At Kubecon Europe 2022, some of cloud native computing’s best and brightest security minds talked about where we’re at now and where we’re going. The really short version is, “We’ll be shifting security left into DevSecOps as fast as we can.” But all the experts admitted, that’s easier said than done.
The fundamental reason security is shifting is that threats can come from anywhere. Owen Garrett, head of products and community at cloud native observability firm Deepfence pointed out that “In the old days when we built an application it was like a castle. We protected it by building a big wall and putting a gate and a gatekeeper because we knew what the castle was and where people entered, and we could protect it by stopping people coming in.”
That’s no longer the case. Today, Garrett continued, our applications are no longer castles, they’re “like cities, that grow and change over time. They have porous boundaries, you can’t put a wall around it, and the threats come from outside or inside in a manner that opponents within the city aren’t fully trusted. So you have to take a much broader team view of how you can secure applications. That spans from development through to operations in order to ensure the integrity of our application.”
As Liz Rice, cloud native security firm Isovalent‘s chief open source officer said, “There’s a cultural change there around the speed and agility of how things are developed and deployed.” In addition, “in cloud native, we deploy applications into pods and those pods get IP addresses allocated dynamically. A traditional network security tool using IP addresses and port numbers isn’t really meaningful in a cloud native environment. That’s where the cloud native generation of security tools stands head and shoulders above the traditional approaches for what we’re trying to do today.”
Therefore, Andrew Martin, CEO of cloud native security consultancy Control Plane, noted that we’re seeing a “morphing of responsibilities. Gitops gives developers access to provisioning infrastructure, thus making decisions that potentially affect the security of the entire system.” This means “security becomes everyone’s responsibility, he said. “This is why the automation and the shift left is so vital. In order to move quickly, we need to apply the security testing tools closer to the developer, and also ensure that everybody has that level of understanding as to what the implications of their infrastructure changes could be.”
What’s Different Now?
But, as one journalist asked, “We’ve been hearing about team responsibility for security for ages, what’s different this time?”
Well, for one thing, we don’t have a lot of choice in the matter now. You either get it right or your software ends up in a security news story headline. That said, Rice admitted, “it’s not straightforward and simple. And it requires a cultural change.”
Regarding that change, Martin said, “The actual concrete implementation of this to have a security champion within the team. That person must also be empowered to put a hard stop on features shipping unless it has the correct security criteria checked off.” That said, Garrett added that security’s not one person’s job. “Security responsibility is now shared across teams.”

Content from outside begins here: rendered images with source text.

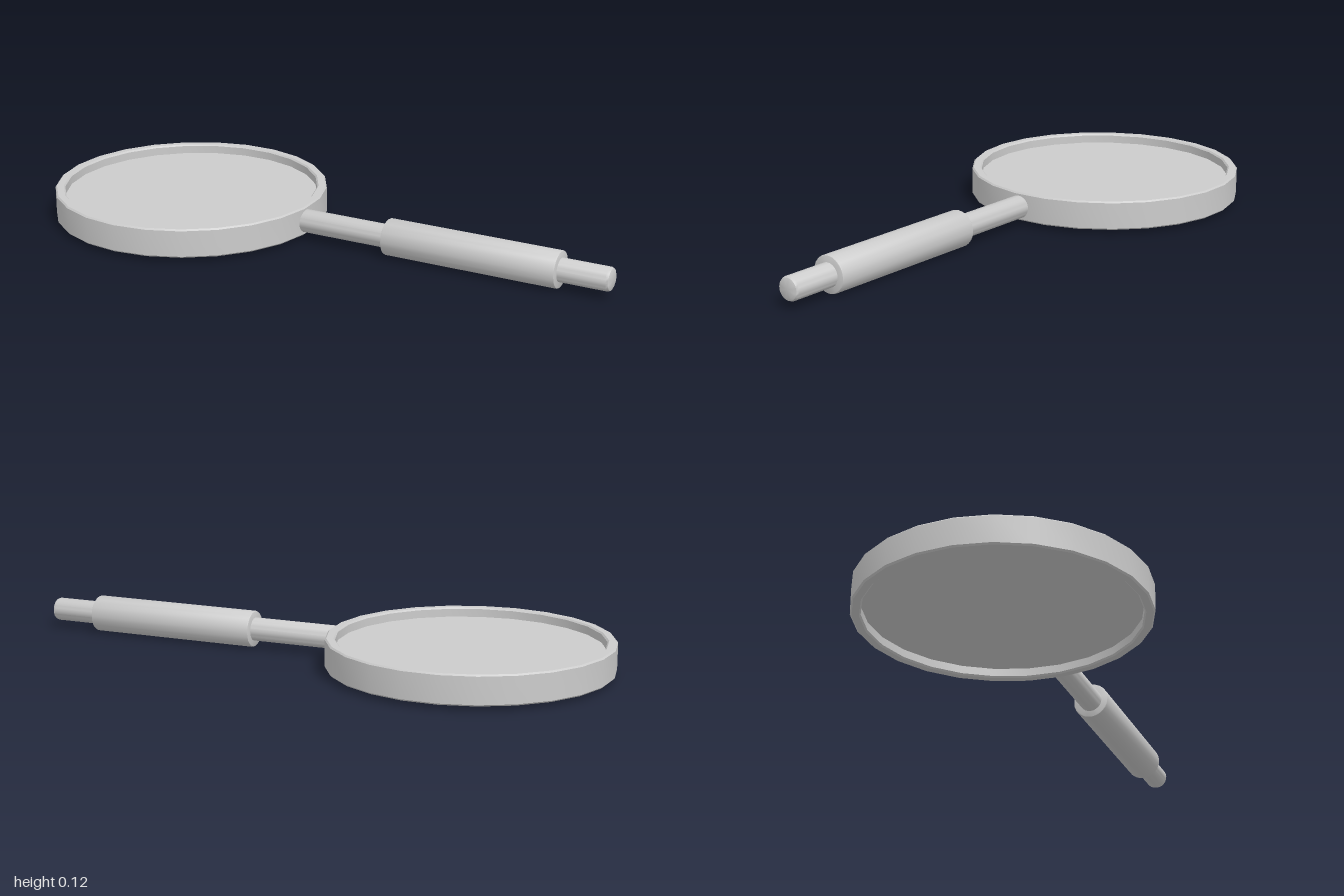
import * as THREE from 'three';
import { toCreasedNormals } from 'three/addons/utils/BufferGeometryUtils.js';

const material = new THREE.MeshStandardMaterial({ color: 0xcccccc });

// Turn a profile of [radius, height] points around the y axis
function lathe(name, profile, segments) {
  const points = profile.map(([r, y]) => new THREE.Vector2(r, y));
  const geometry = toCreasedNormals(new THREE.LatheGeometry(points, segments), 0.6);
  const mesh = new THREE.Mesh(geometry, material);
  mesh.name = name;
  return mesh;
}

// Bevelled round bar lying along x from x0 to x1
function bar(name, radius, x0, x1, bevel) {
  const mesh = lathe(name, [
    [0, x0], [radius - bevel, x0], [radius - bevel * 0.3, x0 + bevel * 0.3], [radius, x0 + bevel],
    [radius, x1 - bevel], [radius - bevel * 0.3, x1 - bevel * 0.3], [radius - bevel, x1], [0, x1],
  ], 24);
  mesh.rotation.z = -Math.PI / 2;
  return mesh;
}

export function createModel() {
  const model = new THREE.Group();
  model.name = 'magnifyingGlass';

  // Lens head: bevelled rim holding a recessed flat lens
  const head = new THREE.Group();
  head.name = 'head';
  head.position.x = -0.537;
  const outer = 0.464, inner = 0.431, bottom = 0.015, top = 0.112, b = 0.005;
  head.add(lathe('rim', [
    [outer - b, bottom], [outer, bottom + b], [outer, top - b], [outer - b, top],
    [inner + b, top], [inner, top - b], [inner, bottom + b], [inner + b, bottom],
    [outer - b, bottom],
  ], 25));
  head.add(lathe('lens', [[0, 0.046], [inner + 0.004, 0.046], [inner + 0.004, 0.08], [0, 0.08]], 25));
  model.add(head);

  // Handle: slim rod with a thicker grip sleeve
  const handle = new THREE.Group();
  handle.name = 'handle';
  handle.position.set(0, 0.062, 0.017);
  handle.add(bar('rod', 0.039, -0.1, 1, 0.012));
  handle.add(bar('grip', 0.061, 0.23, 0.83, 0.005));
  model.add(handle);

  return model;
}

At the same time. Gaurav Rishi, Kasten by Veeam’s VP of product and partnerships, said that while “no one likes going through a checklist,” this can be addressed by automating security using such methods as backups and data protection via policy-as-code.
As much as possible, all agreed, security must be automated. Garrett said what we all know, “What motivates developers is getting things done, A lot of developers don’t have the global perspective or, or even the maturity in the industry to take security as anything other than just an impediment to getting the job done.”

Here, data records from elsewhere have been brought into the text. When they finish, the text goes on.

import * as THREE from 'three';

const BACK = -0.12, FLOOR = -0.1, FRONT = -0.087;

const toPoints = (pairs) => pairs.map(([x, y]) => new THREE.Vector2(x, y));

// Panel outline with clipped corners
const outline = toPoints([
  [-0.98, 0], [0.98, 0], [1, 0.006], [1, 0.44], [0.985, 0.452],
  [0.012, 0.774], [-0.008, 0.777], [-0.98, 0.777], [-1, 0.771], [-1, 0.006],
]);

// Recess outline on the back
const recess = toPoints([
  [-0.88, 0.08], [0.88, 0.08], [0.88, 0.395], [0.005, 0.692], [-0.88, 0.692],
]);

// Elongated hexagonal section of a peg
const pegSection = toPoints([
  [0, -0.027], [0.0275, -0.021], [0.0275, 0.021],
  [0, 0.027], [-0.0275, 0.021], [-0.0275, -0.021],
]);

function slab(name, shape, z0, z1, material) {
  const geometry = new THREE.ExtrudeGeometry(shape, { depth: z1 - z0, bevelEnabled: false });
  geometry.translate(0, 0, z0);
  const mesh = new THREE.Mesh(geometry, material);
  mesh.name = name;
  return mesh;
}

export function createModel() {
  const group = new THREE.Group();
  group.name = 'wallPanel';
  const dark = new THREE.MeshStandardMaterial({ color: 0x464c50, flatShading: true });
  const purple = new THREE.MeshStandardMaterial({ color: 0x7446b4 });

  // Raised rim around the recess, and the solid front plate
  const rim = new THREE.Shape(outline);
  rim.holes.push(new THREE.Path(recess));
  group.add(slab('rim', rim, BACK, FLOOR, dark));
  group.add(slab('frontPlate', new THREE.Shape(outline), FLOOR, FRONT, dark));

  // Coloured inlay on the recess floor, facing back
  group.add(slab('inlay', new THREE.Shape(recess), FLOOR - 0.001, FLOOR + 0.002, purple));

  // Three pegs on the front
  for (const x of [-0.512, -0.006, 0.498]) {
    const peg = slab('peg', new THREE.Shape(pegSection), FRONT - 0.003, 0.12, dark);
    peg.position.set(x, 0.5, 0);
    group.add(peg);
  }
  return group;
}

Part of what can be done is to make it valuable for developers to find security vulnerabilities before they can become security problems. As Rice observed, “It’s very striking that we give hackers measurable rewards for finding vulnerabilities in bug bounties and so on, but I haven’t seen anything around the next step — rewarding people for fixing them.”
Of course, it doesn’t help that security expertise is spread so thinly. Rice replied that you must have the right tools in place to cover scanning, signing, runtime protection, and the rest, and to apply them at different development stages and on different infrastructure layers. So, “You don’t just have one layer, you have lots of thin security layers that build up into a thick layer.”

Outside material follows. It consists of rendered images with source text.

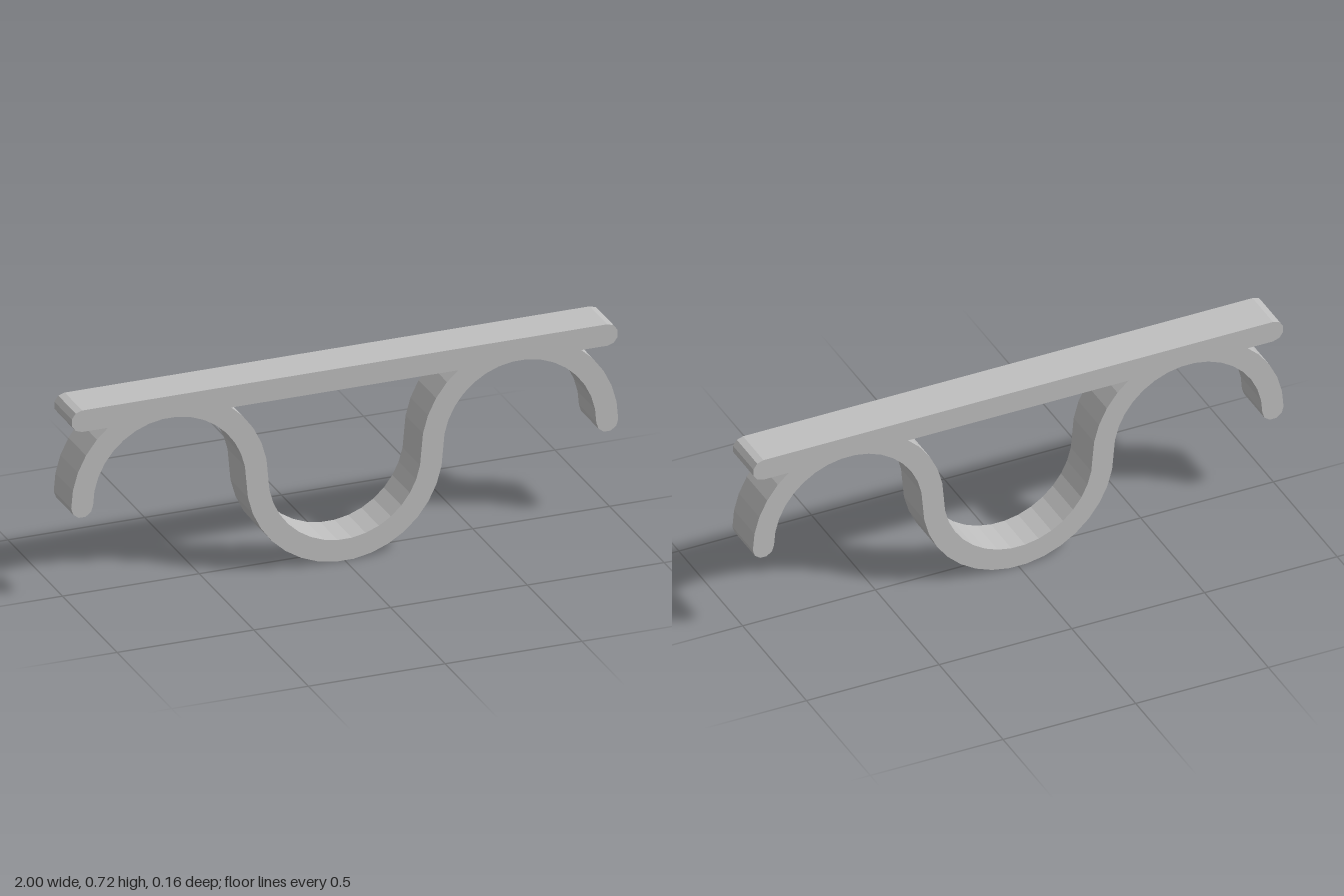
import * as THREE from 'three';

const HALF = 0.04;     // half thickness of every strip
const RADIUS = 0.32;   // centreline radius of the wave
const MID = 0.36;      // height of the wave's arc centres
const DEPTH = 0.16;

// Points on an arc, angles in half turns
function arc(cx, cy, r, from, to, steps) {
  return Array.from({ length: steps + 1 }, (_, i) => {
    const a = Math.PI * (from + (to - from) * i / steps);
    return new THREE.Vector2(cx + r * Math.cos(a), cy + r * Math.sin(a));
  });
}

function strip(name, points, material) {
  // Drop doubled points where arcs meet
  const outline = points.filter((p, i) => p.distanceTo(points[(i + 1) % points.length]) > 1e-5);
  const geometry = new THREE.ExtrudeGeometry(new THREE.Shape(outline), { depth: DEPTH, bevelEnabled: false });
  geometry.translate(0, 0, -DEPTH / 2);
  const mesh = new THREE.Mesh(geometry, material);
  mesh.name = name;
  return mesh;
}

// One edge of the wave: arch, trough, arch
function waveEdge(offset) {
  return [
    ...arc(-2 * RADIUS, MID, RADIUS + offset, 1, 0, 17),
    ...arc(0, MID, RADIUS - offset, 1, 2, 17),
    ...arc(2 * RADIUS, MID, RADIUS + offset, 1, 0, 17),
  ];
}

export function createModel() {
  const group = new THREE.Group();
  group.name = 'waveBracket';
  const grey = new THREE.MeshStandardMaterial({ color: 0xbfbfbf });
  grey.name = 'grey';

  // Straight bar with rounded ends
  group.add(strip('topBar', [
    ...arc(0.96, 0.68, HALF, -0.5, 0.5, 5),
    ...arc(-0.96, 0.68, HALF, 0.5, 1.5, 5),
  ], grey));

  // Wavy strip with rounded tips
  group.add(strip('waveStrip', [
    ...waveEdge(HALF),
    ...arc(3 * RADIUS, MID, HALF, 0, -1, 5),
    ...waveEdge(-HALF).reverse(),
    ...arc(-3 * RADIUS, MID, HALF, 0, -1, 5),
  ], grey));

  return group;
}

Creating a Software Bill of Materials (SBOM)
The experts also talked about the difficulties of creating a Software Bill of Materials (SBOM). Sure Garrett said, “The automotive industry is very good at maintaining inventories of what went into the vehicle. But the reality is, it’s very, very difficult to maintain an accurate SBOM across the entire infrastructure. That’s because each third-party add-on has its own dependencies and components, and the overall situation is one of constant flux.”
Still, everyone agreed, SBOMs need doing. They hope that projects such as the Open Source Software Foundation (OpenSFF) Alpha-Omega, which seeks to improve the supply chain security of most critical open source projects, will hopefully improve everyone’s SBOM security.
Finally, as I think we all know, security, like it or not, is becoming an ever more critical problem for cloud native computing. We must deploy it using automated tools as far to the left as we can while encouraging everyone to take security seriously. We really don’t have any choice in the matter.